What is expected ▸ Find "return new ConvexGeometry(pts);" and "for (const side of [-1, 1])" in the records below. Copy the lines holding them and every line between, exactly, and no others.

Input material ▸
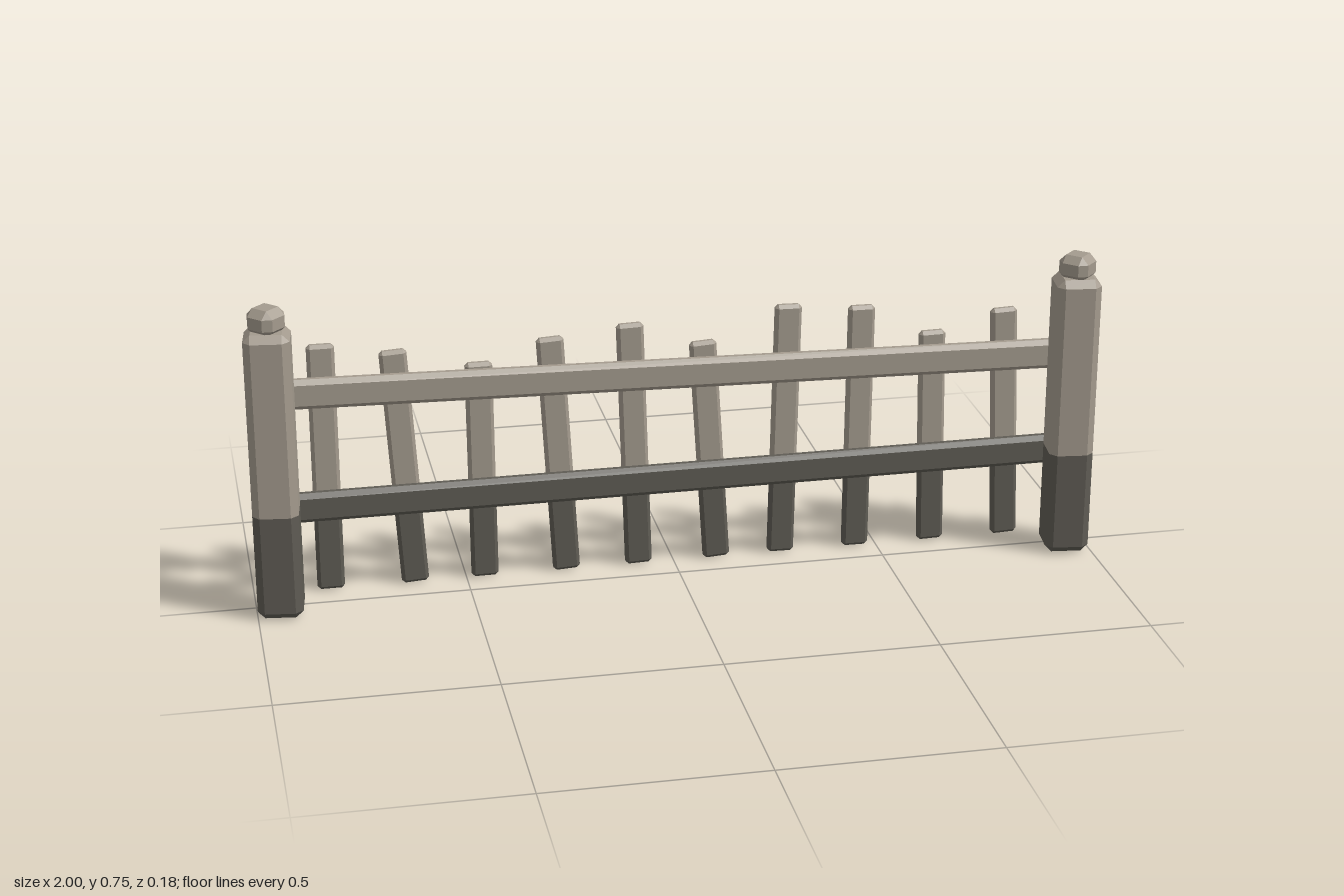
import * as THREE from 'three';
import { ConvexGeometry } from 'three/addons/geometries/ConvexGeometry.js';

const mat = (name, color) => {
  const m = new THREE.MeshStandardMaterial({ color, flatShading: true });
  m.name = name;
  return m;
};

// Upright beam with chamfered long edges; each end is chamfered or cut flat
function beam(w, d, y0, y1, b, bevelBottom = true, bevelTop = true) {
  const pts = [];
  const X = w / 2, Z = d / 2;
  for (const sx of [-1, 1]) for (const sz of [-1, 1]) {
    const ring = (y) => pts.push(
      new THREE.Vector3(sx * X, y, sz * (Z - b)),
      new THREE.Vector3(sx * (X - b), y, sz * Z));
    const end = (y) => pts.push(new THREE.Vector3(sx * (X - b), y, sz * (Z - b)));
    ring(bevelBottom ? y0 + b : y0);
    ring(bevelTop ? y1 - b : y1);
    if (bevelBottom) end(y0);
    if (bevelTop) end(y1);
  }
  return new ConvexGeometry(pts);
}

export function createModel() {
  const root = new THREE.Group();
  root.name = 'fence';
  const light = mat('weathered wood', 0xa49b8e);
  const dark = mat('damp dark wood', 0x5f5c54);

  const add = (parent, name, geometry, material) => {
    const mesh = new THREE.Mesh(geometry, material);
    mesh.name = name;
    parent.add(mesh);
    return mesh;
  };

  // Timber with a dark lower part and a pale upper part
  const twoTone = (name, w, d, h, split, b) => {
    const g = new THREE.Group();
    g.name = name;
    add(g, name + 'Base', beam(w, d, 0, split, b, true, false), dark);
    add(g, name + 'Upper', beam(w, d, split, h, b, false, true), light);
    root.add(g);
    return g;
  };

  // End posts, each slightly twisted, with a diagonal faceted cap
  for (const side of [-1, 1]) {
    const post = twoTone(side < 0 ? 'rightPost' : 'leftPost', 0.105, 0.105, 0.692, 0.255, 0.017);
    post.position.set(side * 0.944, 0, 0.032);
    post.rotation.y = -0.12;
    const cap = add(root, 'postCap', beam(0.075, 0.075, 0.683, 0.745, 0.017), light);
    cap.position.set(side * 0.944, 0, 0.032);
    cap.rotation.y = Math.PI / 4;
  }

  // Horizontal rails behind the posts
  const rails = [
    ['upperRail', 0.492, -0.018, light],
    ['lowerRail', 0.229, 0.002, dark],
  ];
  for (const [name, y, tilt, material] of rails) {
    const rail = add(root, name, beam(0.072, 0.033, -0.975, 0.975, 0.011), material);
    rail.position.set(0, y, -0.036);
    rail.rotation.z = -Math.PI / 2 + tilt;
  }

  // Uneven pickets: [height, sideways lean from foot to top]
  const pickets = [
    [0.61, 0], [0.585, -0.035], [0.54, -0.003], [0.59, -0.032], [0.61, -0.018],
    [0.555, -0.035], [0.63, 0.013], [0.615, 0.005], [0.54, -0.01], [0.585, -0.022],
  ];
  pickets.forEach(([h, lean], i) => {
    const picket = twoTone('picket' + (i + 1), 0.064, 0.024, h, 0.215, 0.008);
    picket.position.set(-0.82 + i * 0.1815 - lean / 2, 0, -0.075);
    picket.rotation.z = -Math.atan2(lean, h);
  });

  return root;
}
---
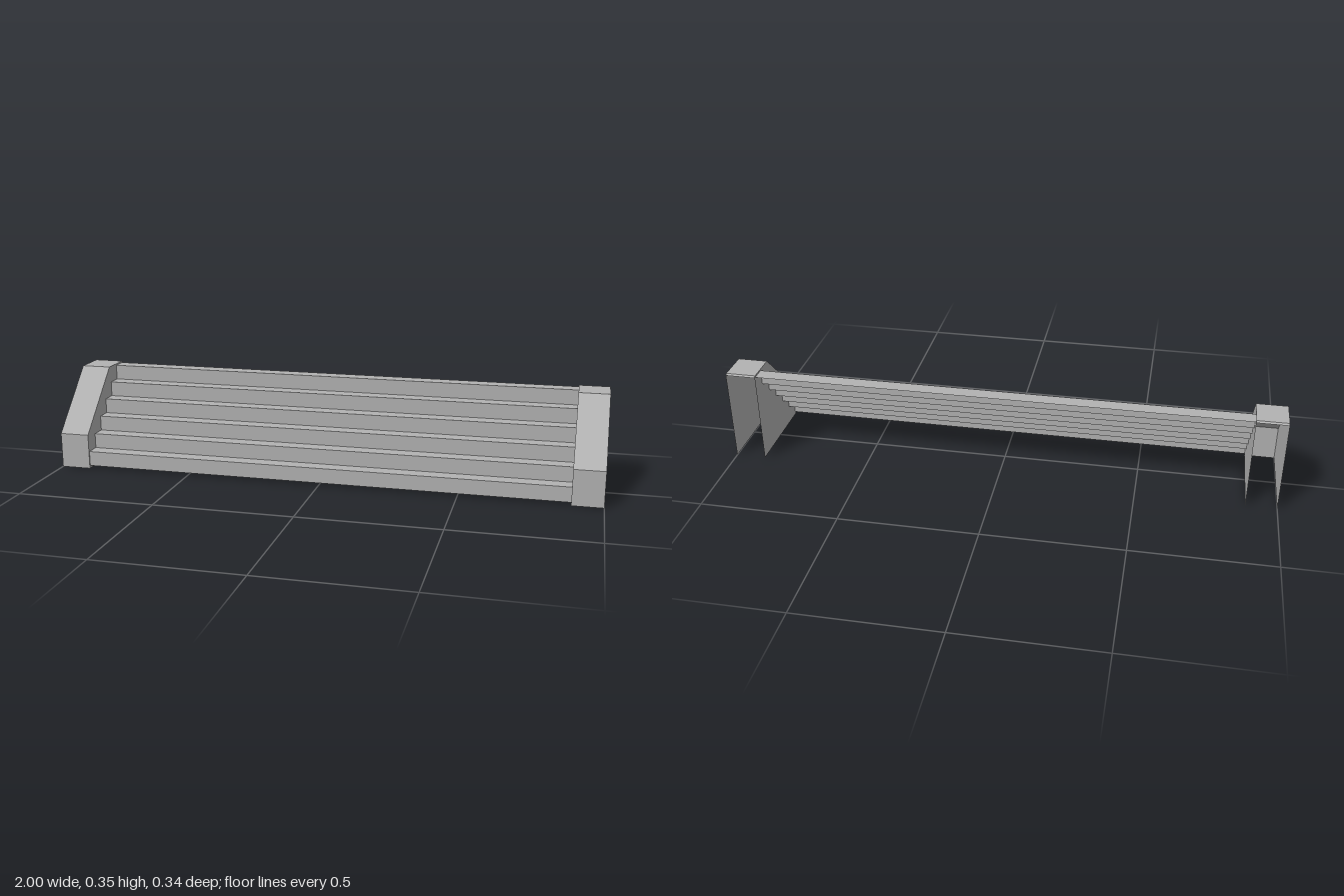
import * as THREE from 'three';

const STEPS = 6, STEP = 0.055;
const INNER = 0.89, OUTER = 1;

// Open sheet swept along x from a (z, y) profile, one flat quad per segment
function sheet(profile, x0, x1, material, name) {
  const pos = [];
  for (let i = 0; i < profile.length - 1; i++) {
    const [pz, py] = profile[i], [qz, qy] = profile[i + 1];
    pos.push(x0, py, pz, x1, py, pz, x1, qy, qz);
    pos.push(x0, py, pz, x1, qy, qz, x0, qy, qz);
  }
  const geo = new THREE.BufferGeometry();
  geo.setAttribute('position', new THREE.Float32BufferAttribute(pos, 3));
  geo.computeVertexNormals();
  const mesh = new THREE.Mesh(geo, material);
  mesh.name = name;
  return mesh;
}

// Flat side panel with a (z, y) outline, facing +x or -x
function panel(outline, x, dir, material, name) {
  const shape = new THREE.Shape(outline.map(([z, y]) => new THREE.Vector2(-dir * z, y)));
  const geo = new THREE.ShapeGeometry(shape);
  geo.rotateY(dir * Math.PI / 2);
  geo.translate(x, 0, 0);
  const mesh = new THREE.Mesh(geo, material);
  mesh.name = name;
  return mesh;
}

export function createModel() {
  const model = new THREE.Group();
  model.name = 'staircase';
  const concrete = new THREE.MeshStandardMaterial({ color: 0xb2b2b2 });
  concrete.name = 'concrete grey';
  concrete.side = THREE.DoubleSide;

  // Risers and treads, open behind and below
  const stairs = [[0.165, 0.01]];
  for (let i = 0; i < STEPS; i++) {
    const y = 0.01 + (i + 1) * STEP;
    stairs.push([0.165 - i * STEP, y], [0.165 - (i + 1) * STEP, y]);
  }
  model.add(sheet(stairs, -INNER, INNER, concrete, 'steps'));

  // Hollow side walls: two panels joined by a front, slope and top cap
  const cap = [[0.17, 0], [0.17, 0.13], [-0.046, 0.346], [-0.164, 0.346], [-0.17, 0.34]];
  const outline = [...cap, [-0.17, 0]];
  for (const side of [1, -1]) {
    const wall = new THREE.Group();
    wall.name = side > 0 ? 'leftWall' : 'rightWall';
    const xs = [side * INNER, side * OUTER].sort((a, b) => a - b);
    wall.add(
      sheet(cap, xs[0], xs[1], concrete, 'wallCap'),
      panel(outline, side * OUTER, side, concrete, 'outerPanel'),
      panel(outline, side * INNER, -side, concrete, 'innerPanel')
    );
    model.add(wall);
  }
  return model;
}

Exercise result ▸
  return new ConvexGeometry(pts);
}

export function createModel() {
  const root = new THREE.Group();
  root.name = 'fence';
  const light = mat('weathered wood', 0xa49b8e);
  const dark = mat('damp dark wood', 0x5f5c54);

  const add = (parent, name, geometry, material) => {
    const mesh = new THREE.Mesh(geometry, material);
    mesh.name = name;
    parent.add(mesh);
    return mesh;
  };

  // Timber with a dark lower part and a pale upper part
  const twoTone = (name, w, d, h, split, b) => {
    const g = new THREE.Group();
    g.name = name;
    add(g, name + 'Base', beam(w, d, 0, split, b, true, false), dark);
    add(g, name + 'Upper', beam(w, d, split, h, b, false, true), light);
    root.add(g);
    return g;
  };

  // End posts, each slightly twisted, with a diagonal faceted cap
  for (const side of [-1, 1]) {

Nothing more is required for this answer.